But the lack of political competition has been disastrous. Especially during the tenure of Thabo Mbeki, the whole South African government was shot through with corruption and rank incompetence, culminating in the 2008 power crisis. Single party states, outside of a few possible exceptions like Singapore, are a recipe for failure.

I don't have time right now to ruminate on this at length. But it's worth tossing out for further thought. My big problem with Cooper's thesis is simple: it's not clear to me that poor and working-class whites actually do vote overwhelmingly Republican. That's certainly true in the South, but everywhere else this vote is split fairly evenly between the parties—and this has changed very little over the past few decades. There's really no national trend of working-class whites becoming more Republican.

At least, that's one view. Andrew Levison and Ruy Teixeira present a different one here. They don't address regional differences, but they present fairly dire national data and go on to suggest that things might actually be even worse than they look. Democrats really are losing the white working-class vote, and this is a recipe for disaster unless things change.

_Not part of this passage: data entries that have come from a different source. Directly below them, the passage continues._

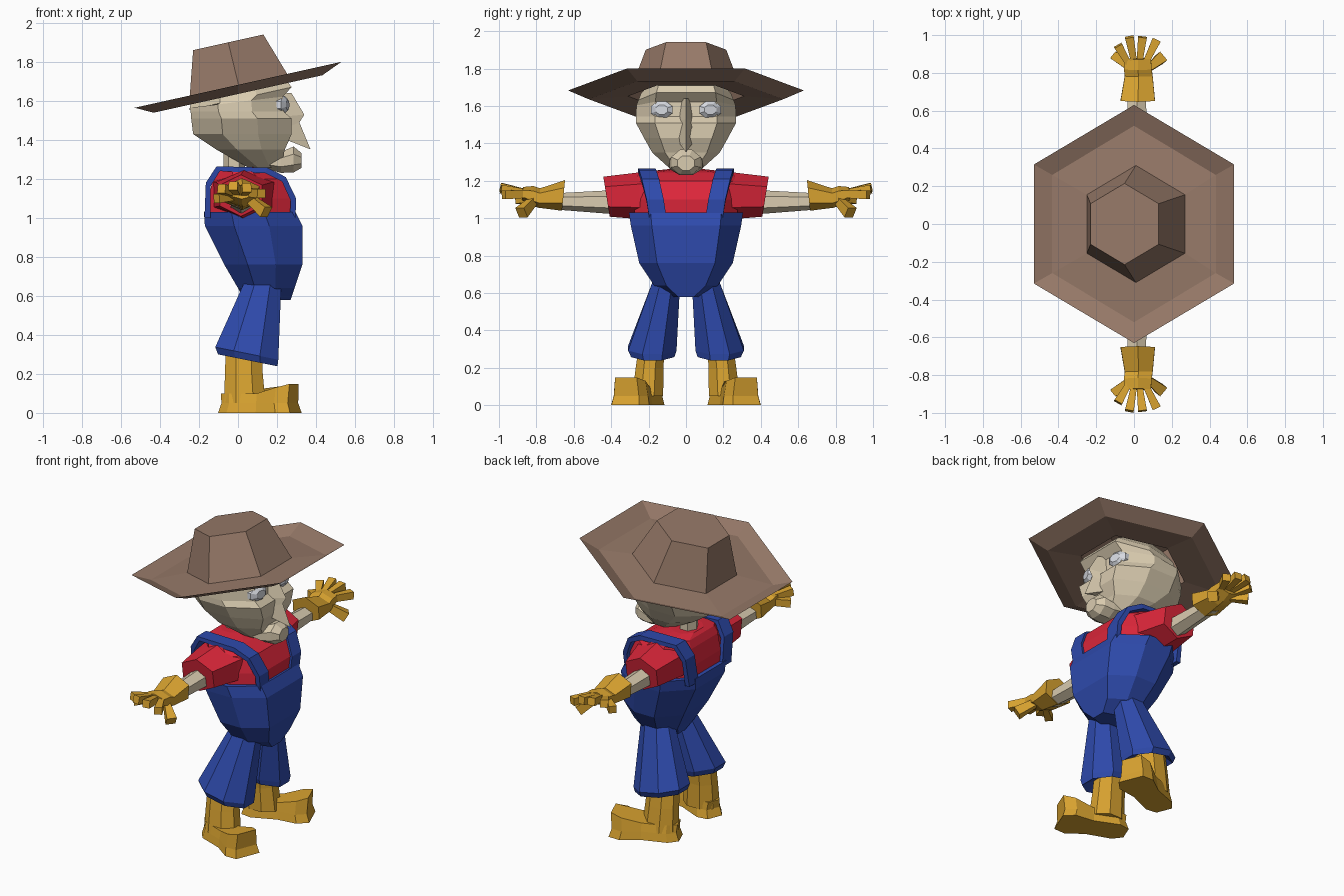
import bpy, bmesh, math
from mathutils import Vector as V


def mat(name, r, g, b):
    m = bpy.data.materials.new(name)
    m.diffuse_color = [((c / 255 + 0.055) / 1.055) ** 2.4 for c in (r, g, b)] + [1]
    return m


RED = mat("red cloth", 220, 38, 58)
BLUE = mat("blue denim", 46, 74, 172)
GOLD = mat("golden leather", 217, 163, 48)
BONE = mat("bone", 218, 204, 176)
BROWN = mat("brown felt", 150, 121, 104)
WHITE = mat("pale eye", 214, 217, 224)


def ring(c, u, v, n=6, ph=0.0):
    """n points round an ellipse with half axes u and v"""
    c, u, v = V(c), V(u), V(v)
    return [c + u * math.cos(ph + i * math.tau / n) + v * math.sin(ph + i * math.tau / n)
            for i in range(n)]


def body_ring(z, xb, xf, w, slope=0.0):
    """symmetric cross-section: flat front, rounded sides, narrower back"""
    half = [(1, 0.62), (0.66, 1), (0.3, 1), (0, 0.5)]
    pts = [(1, 0)] + half + [(t, -y) for t, y in reversed(half)]
    out = []
    for t, y in pts:
        x = xb + (xf - xb) * t
        out.append(V((x, y * w, z + slope * x)))
    return out


def loft(name, rings, m, mirror=False, caps=(True, True)):
    bm = bmesh.new()
    rows = [[bm.verts.new(p) for p in r] for r in rings]
    n = len(rows[0])
    for a, b in zip(rows, rows[1:]):
        for i in range(n):
            j = (i + 1) % n
            bm.faces.new((a[i], a[j], b[j], b[i]))
    for cap, row in zip(caps, (rows[0], rows[-1])):
        if cap:
            bm.faces.new(row)
    bmesh.ops.recalc_face_normals(bm, faces=bm.faces)
    me = bpy.data.meshes.new(name)
    bm.to_mesh(me)
    bm.free()
    me.materials.append(m)
    ob = bpy.data.objects.new(name, me)
    bpy.context.collection.objects.link(ob)
    if mirror:
        mod = ob.modifiers.new("mirror", 'MIRROR')
        mod.use_axis = (False, True, False)
        mod.use_mirror_merge = False
    return ob


# Hat: tilted hexagonal brim with turned-up edge, hollow leaning crown
T = 0.222
def hat_ring(x, z, r, w):
    return ring((x, 0, z + T * x), (r, 0, T * r), (0, w, 0), 6, math.pi / 6)
loft("hat", [hat_ring(0, 1.683, 0.612, 0.63), hat_ring(0, 1.636, 0.50, 0.52),
             hat_ring(0.01, 1.65, 0.30, 0.31), hat_ring(-0.05, 1.912, 0.208, 0.215)],
     BROWN, caps=(False, True))

# Head with recessed eye line
loft("head", [body_ring(1.26, 0.05, 0.22, 0.08), body_ring(1.35, -0.11, 0.24, 0.18),
              body_ring(1.43, -0.23, 0.275, 0.225), body_ring(1.51, -0.24, 0.275, 0.268),
              body_ring(1.545, -0.243, 0.235, 0.268), body_ring(1.595, -0.247, 0.23, 0.265, 0.12),
              body_ring(1.61, -0.25, 0.275, 0.255, T), body_ring(1.65, -0.24, 0.25, 0.24, T),
              body_ring(1.76, -0.17, 0.12, 0.15, T)], BONE)
loft("jaw", [ring((x, 0, z), (0, w, 0), (0, 0, h), 8, math.pi / 8) for x, z, w, h in
             [(0.14, 1.29, 0.10, 0.04), (0.22, 1.285, 0.095, 0.058),
              (0.285, 1.30, 0.085, 0.072), (0.325, 1.295, 0.05, 0.042)]], BONE)
loft("nose", [[V((xf, 0, zf)), V((xb, w, zb)), V((xb, -w, zb))] for xf, zf, xb, zb, w in
              [(0.275, 1.64, 0.2, 1.64, 0.03), (0.34, 1.53, 0.23, 1.52, 0.04),
               (0.315, 1.49, 0.24, 1.46, 0.05), (0.372, 1.352, 0.25, 1.40, 0.035)]], BONE)
loft("eye", [ring((x, 0.13, 1.58), (0.25 * r, -r, 0), (0, 0, 0.78 * r), 8, math.pi / 8)
             for x, r in [(0.18, 0.062), (0.235, 0.062), (0.255, 0.035)]], WHITE, True)
loft("neck", [ring((-0.02, 0, z), (0.055, 0, 0), (0, 0.06, 0)) for z in (1.2, 1.38)], BONE)

# Shirt and sleeves
loft("shirt", [body_ring(0.98, -0.15, 0.28, 0.28), body_ring(1.10, -0.15, 0.285, 0.27),
               body_ring(1.20, -0.13, 0.235, 0.27), body_ring(1.245, -0.11, 0.15, 0.25),
               body_ring(1.262, -0.09, 0.07, 0.1)], RED)
loft("sleeve", [ring((x, y, z), (r, 0, 0), (0, k * h, h), 6, math.pi / 2) for x, y, z, r, h, k in
                [(0.04, 0.15, 1.12, 0.19, 0.13, 0), (0.03, 0.25, 1.12, 0.165, 0.125, 0),
                 (0.015, 0.425, 1.115, 0.125, 0.107, 0.16)]], RED, True)

# Overalls: round trunk, shoulder straps and flared legs
loft("overalls", [body_ring(0.58, 0.03, 0.27, 0.07), body_ring(0.64, 0.0, 0.29, 0.17),
                  body_ring(0.76, -0.07, 0.33, 0.25), body_ring(0.96, -0.17, 0.33, 0.295),
                  body_ring(1.03, -0.175, 0.295, 0.305)], BLUE)
strap = []
for x, z, y in [(0.295, 1.0, 0.15), (0.298, 1.10, 0.165), (0.245, 1.21, 0.19), (0.15, 1.258, 0.205),
                (-0.11, 1.265, 0.21), (-0.165, 1.18, 0.195), (-0.172, 1.0, 0.165)]:
    p, s = V((x, y, z)), V((0, 0.046, 0))
    d = (V((0.07, y, 1.0)) - p).normalized() * 0.03
    strap.append([p - s, p + s, p + s + d, p - s + d])
loft("strap", strap, BLUE, True)
loft("trouser_leg", [ring((x, y, z), (r, 0, k * r), (0, w, 0), 8, math.pi / 8)
                     for x, y, z, r, w, k in
                     [(0.125, 0.105, 0.66, 0.105, 0.08, 0), (0.045, 0.18, 0.305, 0.175, 0.14, -0.2),
                      (0.05, 0.178, 0.27, 0.165, 0.125, -0.2), (0.03, 0.178, 0.31, 0.1, 0.08, -0.2)]],
     BLUE, True)

# Boots: shaft, and foot turned outward with a raised toe
loft("boot_shaft", [ring((x, y, z), (r, 0, 0), (0, w, 0), 8, math.pi / 8) for x, y, z, r, w in
                    [(0.03, 0.18, 0.34, 0.10, 0.075), (0.03, 0.195, 0.2, 0.105, 0.08),
                     (0.035, 0.205, 0.05, 0.115, 0.09)]], GOLD, True)
SOLE = [(-0.09, 0.05), (-0.03, 0.085), (0.13, 0.08), (0.25, 0.11), (0.32, 0.08)]
SOLE += [(l, -w) for l, w in reversed(SOLE)]
CA, SA = math.cos(math.radians(22)), math.sin(math.radians(22))
def sole_ring(z, k, kw, rise):
    pts = []
    for l, w in SOLE:
        l, w = 0.12 + (l - 0.12) * k, w * kw
        pts.append(V((l * CA - w * SA, 0.205 + l * SA + w * CA, z + rise * max(0, l - 0.13))))
    return pts
loft("boot_foot", [sole_ring(0, 1.0, 1.0, 0), sole_ring(0.05, 0.92, 0.9, 0),
                   sole_ring(0.10, 0.95, 0.78, 0.27)], GOLD, True)

# Arms and gloves
loft("arm", [ring((0.015, y, z), (r, 0, 0), (0, 0, h), 6, math.pi / 2) for y, z, r, h in
             [(0.3, 1.085, 0.065, 0.07), (0.72, 1.09, 0.055, 0.042)]], BONE, True)
loft("glove", [ring((x, y, z), (r, 0, 0), (0, -0.1 * h, h), 6, math.pi / 2) for x, y, z, r, h in
               [(0.02, 0.655, 1.122, 0.105, 0.082), (0.025, 0.785, 1.108, 0.085, 0.052),
                (0.02, 0.82, 1.12, 0.085, 0.052), (0.02, 0.875, 1.132, 0.08, 0.035)]], GOLD, True)
fingers = [((-0.03, 0.83, 1.11), (-0.11, 0.895, 1.10)), ((-0.03, 0.85, 1.13), (-0.085, 0.945, 1.15)),
           ((0.0, 0.86, 1.135), (-0.025, 0.99, 1.165)), ((0.03, 0.86, 1.135), (0.045, 0.99, 1.155)),
           ((0.06, 0.85, 1.13), (0.12, 0.975, 1.125)), ((0.06, 0.81, 1.10), (0.145, 0.88, 1.03))]
for i, (a, b) in enumerate(fingers):
    a, b = V(a), V(b)
    u = (b - a).cross(V((0, 0, 1))).normalized()
    v = u.cross(b - a).normalized()
    r = 0.042 if i == 5 else 0.033
    loft("thumb" if i == 5 else "finger_%d" % (i + 1),
         [ring(a, u * 0.022, v * 0.03, 4, math.pi / 4),
          ring(b, u * r, v * r, 4, math.pi / 4)], GOLD, True)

I share Cooper's apprehension about the future of American politics if our major political parties both end up being defined largely by race and ethnicity. For that reason, among others, it's important to figure out which of these views is actually true.